Krugman is angry. Here is more:
"We’re currently living in a world in which both central banks and governments are unable or unwilling to pursue sufficiently expansionary policies to eliminate mass unemployment; so it’s a paradox of thrift world, in which anyone who tries to save more reduces demand, reduces employment, and – because investment responds to excess capacity – ends up actually reducing investment. By exporting savings to the rest of the world, via an artificial current account surplus, China is making all of us poorer.
The final argument I hear about the renminbi is that it’s useless to make demands, because the Chinese will just get their backs up, refusing to bow to external pressure. The right answer is, so?
Here’s how the initial phases of a confrontation would play out – this is actually Fred Bergsten’s scenario, and I think he’s right. First, the United States declares that China is a currency manipulator, and demands that China stop its massive intervention. If China refuses, the United States imposes a countervailing duty on Chinese exports, say 25 percent. The EU quickly follows suit, arguing that if it doesn’t, China’s surplus will be diverted to Europe.
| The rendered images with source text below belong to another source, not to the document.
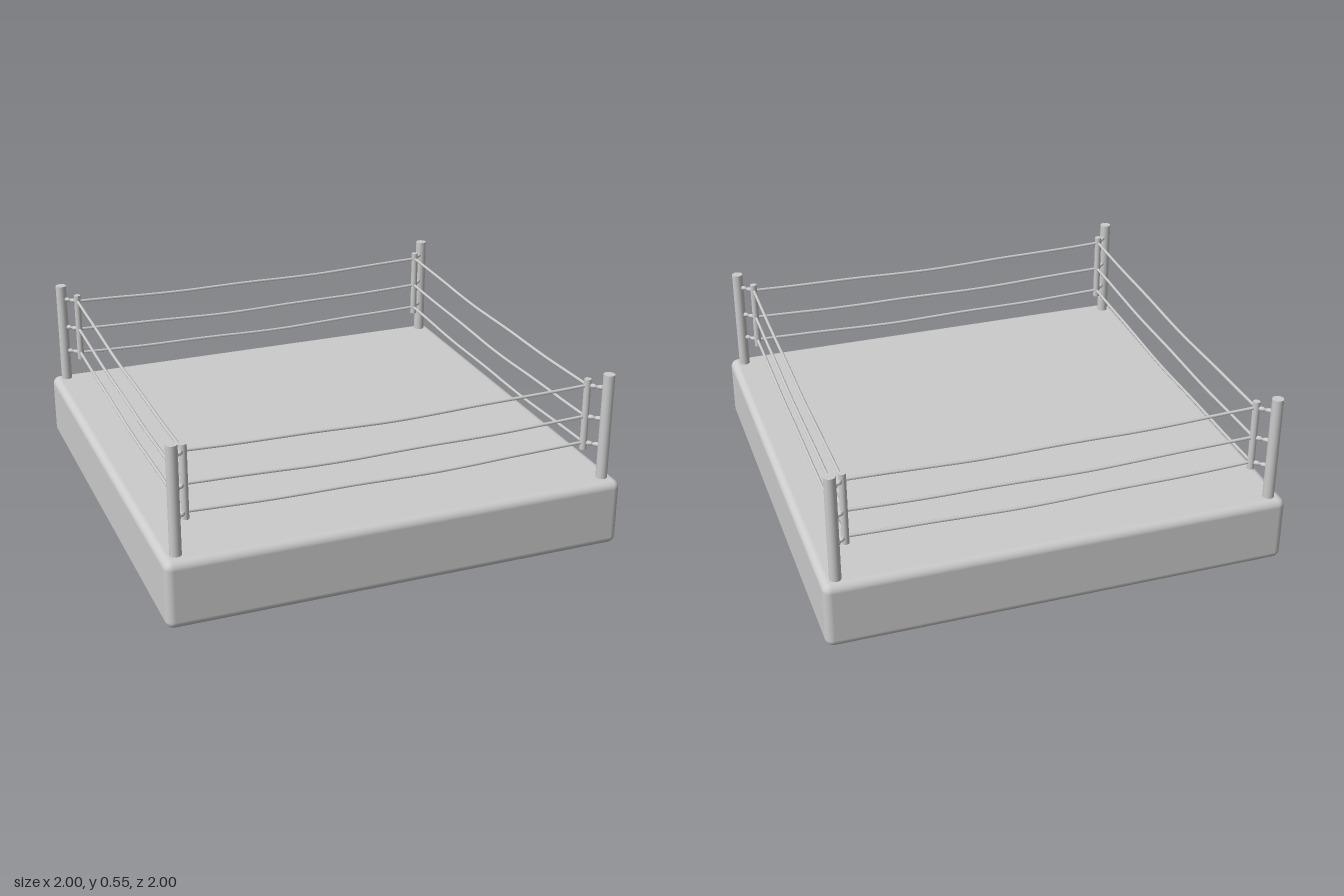
import * as THREE from 'three';
import { RoundedBoxGeometry } from 'three/addons/geometries/RoundedBoxGeometry.js';

const DECK_TOP = 0.213;
const POST_R = 0.948;   // distance of the tall posts from the centre
const PAD_R = 0.885;    // distance of the short rope posts
const LEVELS = [0.317, 0.403, 0.504];

const material = new THREE.MeshStandardMaterial({ color: 0xcccccc });
const shellMaterial = new THREE.MeshStandardMaterial({ color: 0xcccccc, side: THREE.DoubleSide });

function add(parent, name, geometry, mat = material) {
  const mesh = new THREE.Mesh(geometry, mat);
  mesh.name = name;
  parent.add(mesh);
  return mesh;
}

// Rounded box without its flat underside, so the platform is hollow from below
function openDeck(size, height, radius) {
  const box = new RoundedBoxGeometry(size, height, size, 4, radius);
  const pos = box.attributes.position;
  const nor = box.attributes.normal;
  const points = [];
  const normals = [];
  for (let i = 0; i < pos.count; i += 3) {
    const corners = [i, i + 1, i + 2];
    if (corners.every((k) => pos.getY(k) < -height / 2 + 1e-5)) continue;
    for (const k of corners) {
      points.push(pos.getX(k), pos.getY(k), pos.getZ(k));
      normals.push(nor.getX(k), nor.getY(k), nor.getZ(k));
    }
  }
  const geometry = new THREE.BufferGeometry();
  geometry.setAttribute('position', new THREE.Float32BufferAttribute(points, 3));
  geometry.setAttribute('normal', new THREE.Float32BufferAttribute(normals, 3));
  return geometry;
}

// Slack rope from one rope post to the next, with a slight ripple
function ropeGeometry(level, phase) {
  const points = [];
  for (let i = 0; i <= 10; i++) {
    const t = i / 10;
    const sag = Math.sin(Math.PI * t);
    const y = level - 0.012 * sag + 0.0025 * sag * Math.sin(13 * t + phase);
    points.push(new THREE.Vector3(PAD_R * (1 - t), y, PAD_R * t));
  }
  return new THREE.TubeGeometry(new THREE.CatmullRomCurve3(points), 40, 0.005, 8);
}

export function createModel() {
  const model = new THREE.Group();
  model.name = 'boxingRing';

  const ring = new THREE.Group();
  ring.name = 'ring';
  ring.rotation.y = -0.015;
  model.add(ring);

  // Hollow platform, turned so its corners lie on the axes
  const deck = add(ring, 'platform', openDeck(1.429, DECK_TOP, 0.025), shellMaterial);
  deck.position.y = DECK_TOP / 2;
  deck.rotation.y = Math.PI / 4;

  const fence = new THREE.Group();
  fence.name = 'fence';
  fence.position.set(-0.003, 0, -0.004);
  ring.add(fence);

  for (let i = 0; i < 4; i++) {
    const corner = new THREE.Group();
    corner.name = 'corner' + (i + 1);
    corner.rotation.y = i * Math.PI / 2;
    fence.add(corner);

    // Tall post, reaching down inside the platform
    add(corner, 'cornerPost', new THREE.CylinderGeometry(0.0175, 0.0175, 0.53, 20))
      .position.set(POST_R, 0.285, 0);

    // Short post that carries the ropes
    add(corner, 'ropePost', new THREE.CylinderGeometry(0.011, 0.011, 0.23, 16))
      .position.set(PAD_R, 0.41, 0);

    LEVELS.forEach((level, j) => {
      // Tensioner: thin rod with two oval beads between the posts
      const rod = add(corner, 'tensionerRod', new THREE.CylinderGeometry(0.004, 0.004, POST_R - PAD_R, 8));
      rod.rotation.z = Math.PI / 2;
      rod.position.set((POST_R + PAD_R) / 2, level, 0);
      for (const x of [0.902, 0.926]) {
        const bead = add(corner, 'tensionerBead', new THREE.SphereGeometry(0.008, 12, 8));
        bead.scale.set(1.6, 0.9, 0.9);
        bead.position.set(x, level, 0);
      }
      add(corner, 'rope', ropeGeometry(level, i * 1.7 + j * 2.3));
    });
  }
  return model;
}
I don’t know what Japan does."
1. Krugman is relying on dubious assumption that Politburo of China are afraid of a trade war because they are smarter than senators Smoot and Hawley.
2. Krugman is not at his first-best here.
"If money isn't loosened up, this sucker could go down" - George W. Bush warned in September 2008